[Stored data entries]
▬▬▬
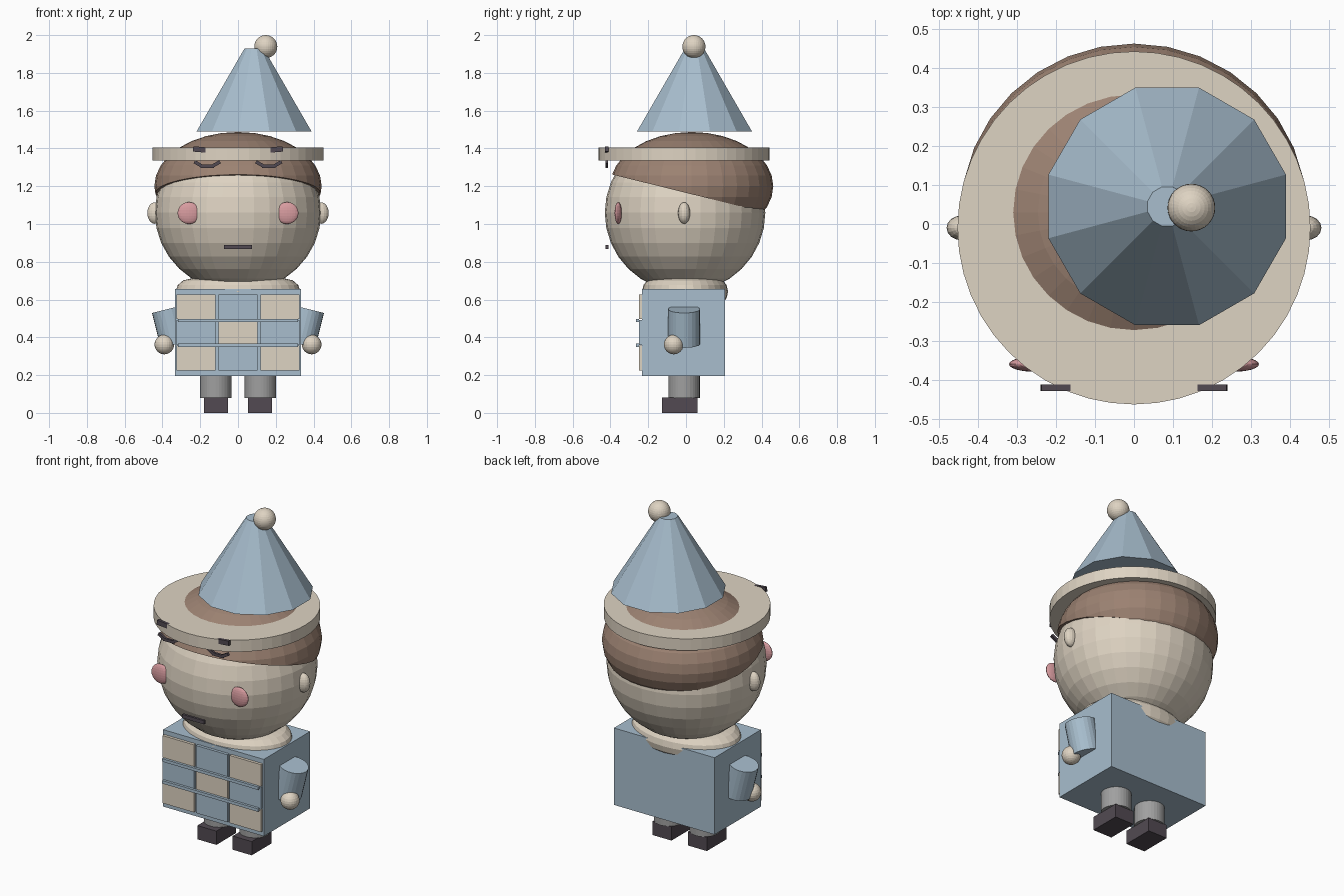
import bpy, bmesh, math
from mathutils import Vector

if "Cube" in bpy.data.objects:
    bpy.data.objects.remove(bpy.data.objects["Cube"])


def material(name, r, g, b):
    lin = [(c / 255 / 12.92) if c < 10 else ((c / 255 + 0.055) / 1.055) ** 2.4 for c in (r, g, b)]
    m = bpy.data.materials.new(name)
    m.diffuse_color = (*lin, 1)
    m.use_nodes = True
    m.node_tree.nodes["Principled BSDF"].inputs["Base Color"].default_value = m.diffuse_color
    return m


BLUE = material("pale_blue", 168, 190, 206)
CREAM = material("cream", 222, 211, 194)
HAIR = material("hair_brown", 156, 130, 114)
PINK = material("cheek_pink", 216, 156, 160)
GREY = material("trouser_grey", 160, 160, 160)
DARK = material("dark_plum", 82, 74, 82)


def finish(name, mat, rot=(0, 0, 0), scale=(1, 1, 1)):
    o = bpy.context.object
    o.name = name
    o.rotation_euler = rot
    o.scale = scale
    o.data.materials.append(mat)
    return o


def box(name, mat, lo, hi, rot=(0, 0, 0)):
    c = [(a + b) / 2 for a, b in zip(lo, hi)]
    bpy.ops.mesh.primitive_cube_add(size=1, location=c)
    return finish(name, mat, rot, [b - a for a, b in zip(lo, hi)])


def ball(name, mat, loc, radii, segs=32, rings=16):
    bpy.ops.mesh.primitive_uv_sphere_add(segments=segs, ring_count=rings, radius=1, location=loc)
    return finish(name, mat, scale=radii)


def tube(name, mat, loc, r, depth, sides=32, rot=(0, 0, 0)):
    bpy.ops.mesh.primitive_cylinder_add(vertices=sides, radius=r, depth=depth, location=loc)
    return finish(name, mat, rot)


# Head and hair cap (cut by a plane that slopes down to the back)
ball("head", CREAM, (0, -0.005, 1.06), (0.44, 0.425, 0.42))
hc, hr = Vector((0, 0.03, 1.2)), Vector((0.443, 0.432, 0.287))
hair = ball("hair", HAIR, hc, (1, 1, 1))
bm = bmesh.new()
bm.from_mesh(hair.data)
bmesh.ops.scale(bm, vec=hr, verts=bm.verts)
cut = bmesh.ops.bisect_plane(bm, geom=bm.verts[:] + bm.edges[:] + bm.faces[:],
                             plane_co=Vector((0, 0, 1.165)) - hc,
                             plane_no=(0, 0.24, 0.97), clear_inner=True)
bmesh.ops.holes_fill(bm, edges=[e for e in bm.edges if e.is_boundary])
bm.to_mesh(hair.data)
bm.free()

# Hat: brim, floating cone and bobble
tube("hat_brim", CREAM, (0, -0.01, 1.37), 0.452, 0.07, 48)
bpy.ops.mesh.primitive_cone_add(vertices=12, radius1=0.315, radius2=0.052, depth=0.44,
                                location=(0.085, 0.045, 1.71))
finish("hat_cone", BLUE, (0, 0, math.radians(15)))
ball("hat_bobble", CREAM, (0.147, 0.042, 1.939), (0.061,) * 3)

# Body and collar
box("body", BLUE, (-0.333, -0.232, 0.195), (0.333, 0.206, 0.655))
bpy.ops.mesh.primitive_torus_add(major_radius=0.25, minor_radius=0.08, major_segments=32,
                                 minor_segments=12, location=(0, -0.005, 0.642))
finish("collar", CREAM, scale=(1, 0.69, 0.86))

# Chequered front panels with two bars across
for col in range(3):
    for row in range(3):
        x, z = (col - 1) * 0.222, 0.29 + row * 0.136
        box("front_panel", BLUE if (col + row) % 2 else CREAM,
            (x - 0.104, -0.249, z - 0.066), (x + 0.104, -0.23, z + 0.066))
for z in (0.358, 0.489):
    box("front_bar", BLUE, (-0.317, -0.264, z - 0.009), (0.317, -0.249, z + 0.009))

# Mouth
box("mouth", DARK, (-0.073, -0.425, 0.868), (0.073, -0.411, 0.89))

# Mirrored parts
for s in (-1, 1):
    ball("ear", CREAM, (s * 0.44, -0.01, 1.058), (0.04, 0.032, 0.057), 16, 12)
    ball("cheek", PINK, (s * 0.26, -0.359, 1.058), (0.06, 0.019, 0.058), 24, 12)
    tube("arm", BLUE, (s * 0.351, -0.01, 0.457), 0.084, 0.19, 24, (0, s * math.radians(14), 0))
    ball("hand", CREAM, (s * 0.39, -0.065, 0.362), (0.052,) * 3, 24, 12)
    tube("trouser_leg", GREY, (s * 0.118, -0.01, 0.15), 0.083, 0.14)
    box("shoe", DARK, (s * 0.117 - 0.063, -0.127, 0), (s * 0.117 + 0.063, 0.06, 0.082))
    # Closed eye made of three strokes, and a brow tucked into the brim
    ex = s * 0.163
    box("eye_stroke", DARK, (ex - 0.036, -0.426, 1.297), (ex + 0.036, -0.412, 1.314))
    for t in (-1, 1):
        cx = ex + t * 0.048
        box("eye_stroke", DARK, (cx - 0.023, -0.426, 1.309), (cx + 0.023, -0.412, 1.327),
            (0, -t * math.radians(30), 0))
    box("brow", DARK, (ex - 0.075, -0.428, 1.377), (ex + 0.075, -0.411, 1.405),
        (0, -s * math.radians(5), 0))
▬▬▬
◆ What is being asked
Your task is to restate word for word the lines from the top of the data to the line containing "bm = bmesh.new()", both ends included, with every picture left out.

◆ Task answer
import bpy, bmesh, math
from mathutils import Vector

if "Cube" in bpy.data.objects:
    bpy.data.objects.remove(bpy.data.objects["Cube"])


def material(name, r, g, b):
    lin = [(c / 255 / 12.92) if c < 10 else ((c / 255 + 0.055) / 1.055) ** 2.4 for c in (r, g, b)]
    m = bpy.data.materials.new(name)
    m.diffuse_color = (*lin, 1)
    m.use_nodes = True
    m.node_tree.nodes["Principled BSDF"].inputs["Base Color"].default_value = m.diffuse_color
    return m


BLUE = material("pale_blue", 168, 190, 206)
CREAM = material("cream", 222, 211, 194)
HAIR = material("hair_brown", 156, 130, 114)
PINK = material("cheek_pink", 216, 156, 160)
GREY = material("trouser_grey", 160, 160, 160)
DARK = material("dark_plum", 82, 74, 82)


def finish(name, mat, rot=(0, 0, 0), scale=(1, 1, 1)):
    o = bpy.context.object
    o.name = name
    o.rotation_euler = rot
    o.scale = scale
    o.data.materials.append(mat)
    return o


def box(name, mat, lo, hi, rot=(0, 0, 0)):
    c = [(a + b) / 2 for a, b in zip(lo, hi)]
    bpy.ops.mesh.primitive_cube_add(size=1, location=c)
    return finish(name, mat, rot, [b - a for a, b in zip(lo, hi)])


def ball(name, mat, loc, radii, segs=32, rings=16):
    bpy.ops.mesh.primitive_uv_sphere_add(segments=segs, ring_count=rings, radius=1, location=loc)
    return finish(name, mat, scale=radii)


def tube(name, mat, loc, r, depth, sides=32, rot=(0, 0, 0)):
    bpy.ops.mesh.primitive_cylinder_add(vertices=sides, radius=r, depth=depth, location=loc)
    return finish(name, mat, rot)


# Head and hair cap (cut by a plane that slopes down to the back)
ball("head", CREAM, (0, -0.005, 1.06), (0.44, 0.425, 0.42))
hc, hr = Vector((0, 0.03, 1.2)), Vector((0.443, 0.432, 0.287))
hair = ball("hair", HAIR, hc, (1, 1, 1))
bm = bmesh.new()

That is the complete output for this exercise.